Doc. No:TL22792
Call number:‭MR38102‬
Main Entry:Arturo Medina
Title & Author:Dimensional stability of single-site and Ziegler-Natta ethylene copolymers in rotational moldingArturo Medina
College:University of Calgary (Canada)
Date:2008
Degree:M.Sc.
student score:2008
Page No:121
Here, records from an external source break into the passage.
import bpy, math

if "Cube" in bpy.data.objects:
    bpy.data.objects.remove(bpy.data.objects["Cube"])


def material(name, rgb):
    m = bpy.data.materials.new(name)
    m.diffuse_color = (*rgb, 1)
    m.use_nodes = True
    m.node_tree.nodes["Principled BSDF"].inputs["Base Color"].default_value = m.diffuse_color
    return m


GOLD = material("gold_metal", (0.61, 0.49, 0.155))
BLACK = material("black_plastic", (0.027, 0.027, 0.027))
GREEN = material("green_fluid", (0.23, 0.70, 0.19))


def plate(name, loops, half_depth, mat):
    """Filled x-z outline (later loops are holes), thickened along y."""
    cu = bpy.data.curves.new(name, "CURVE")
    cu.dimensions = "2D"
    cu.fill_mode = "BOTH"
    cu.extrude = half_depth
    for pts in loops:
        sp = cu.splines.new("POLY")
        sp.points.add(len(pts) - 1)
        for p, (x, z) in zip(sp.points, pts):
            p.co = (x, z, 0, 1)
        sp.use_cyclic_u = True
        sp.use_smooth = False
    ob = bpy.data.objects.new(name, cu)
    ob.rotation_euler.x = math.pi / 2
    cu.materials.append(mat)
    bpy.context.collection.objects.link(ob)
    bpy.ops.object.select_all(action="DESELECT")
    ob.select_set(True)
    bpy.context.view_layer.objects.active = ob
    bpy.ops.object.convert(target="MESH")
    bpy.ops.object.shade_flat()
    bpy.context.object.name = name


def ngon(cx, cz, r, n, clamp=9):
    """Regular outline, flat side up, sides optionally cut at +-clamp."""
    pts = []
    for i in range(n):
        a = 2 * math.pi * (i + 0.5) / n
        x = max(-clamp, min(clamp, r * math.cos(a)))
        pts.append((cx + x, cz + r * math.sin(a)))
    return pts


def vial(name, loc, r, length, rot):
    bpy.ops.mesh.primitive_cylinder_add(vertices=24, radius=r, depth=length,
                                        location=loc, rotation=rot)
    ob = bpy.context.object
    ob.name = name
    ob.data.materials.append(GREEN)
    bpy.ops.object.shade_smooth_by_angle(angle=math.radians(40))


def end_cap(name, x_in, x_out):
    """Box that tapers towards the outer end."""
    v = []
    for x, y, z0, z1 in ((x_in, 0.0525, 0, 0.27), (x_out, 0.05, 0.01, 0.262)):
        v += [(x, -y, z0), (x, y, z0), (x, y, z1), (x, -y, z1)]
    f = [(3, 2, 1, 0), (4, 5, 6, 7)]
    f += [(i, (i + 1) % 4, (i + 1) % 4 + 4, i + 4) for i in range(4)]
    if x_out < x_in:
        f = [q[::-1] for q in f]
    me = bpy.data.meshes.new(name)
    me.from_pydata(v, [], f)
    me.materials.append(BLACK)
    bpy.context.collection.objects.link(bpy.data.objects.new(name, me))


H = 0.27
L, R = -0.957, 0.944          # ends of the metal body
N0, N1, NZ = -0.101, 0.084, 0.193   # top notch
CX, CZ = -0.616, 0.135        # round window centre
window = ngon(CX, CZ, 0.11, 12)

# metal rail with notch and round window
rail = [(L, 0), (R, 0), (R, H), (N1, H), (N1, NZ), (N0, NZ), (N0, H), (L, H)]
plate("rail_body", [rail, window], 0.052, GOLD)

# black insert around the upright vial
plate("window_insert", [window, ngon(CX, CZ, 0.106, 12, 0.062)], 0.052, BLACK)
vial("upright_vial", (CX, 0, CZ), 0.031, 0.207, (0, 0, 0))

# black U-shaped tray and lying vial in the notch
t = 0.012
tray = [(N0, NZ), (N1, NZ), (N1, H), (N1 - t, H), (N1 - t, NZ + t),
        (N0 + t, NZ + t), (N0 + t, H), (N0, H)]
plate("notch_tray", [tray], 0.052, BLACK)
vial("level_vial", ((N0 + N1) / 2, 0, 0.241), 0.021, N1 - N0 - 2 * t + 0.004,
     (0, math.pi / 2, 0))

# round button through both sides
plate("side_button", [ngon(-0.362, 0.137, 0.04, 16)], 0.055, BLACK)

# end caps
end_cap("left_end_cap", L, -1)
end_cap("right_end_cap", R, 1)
Abstract:Rotational molding, also known as rotomolding or rotational casting, is a process for manufacturing hollow seamless articles using polymer in powder form. Experiments were carried out on a bench-scale uniaxial rotational molding machine to evaluate and compare the dimensional stability of single-site and Ziegler-catalyzed ethylene copolymers in rotational molding applications. The experimental trials were conducted to determine the effect of processing conditions on the part's warpage and shrinkage. The rapid cooling of the mold using a water spray resulted in greater warpage. Under such conditions, molded parts made using the single-site resins showed less warpage compared to the Ziegler-catalyzed copolymers with otherwise comparable densities. The Ziegler-catalyzed copolymers were characterized by a faster crystallization rate and were shown to generate larger crystallinity gradients through the part thickness during the cooling process. Second to temperature gradients, crystallinity gradients are a leading cause for the development of residual stresses and causing warpage. Differences in the crystallization rates between single-site and Ziegler-catalyzed copolymers were explained based on their intermolecular comonomer distributions. Evaluating the effects of changes in the heating time or the oven temperature on the dimensional stability of molded parts was not as straightforward. The impact of these factors on the evolution of the temperature gradient across the melt as well as on the kinetics of crystallization needs to be evaluated and should account for structural changes in the material molecular structure due to degradation reactions as well as for the evolution of stiffness during the solidification process.
Subject:Applied sciences; Chemical engineering; Plastics; 0795:Plastics; 0542:Chemical engineering
Added Entry:University of Calgary (Canada)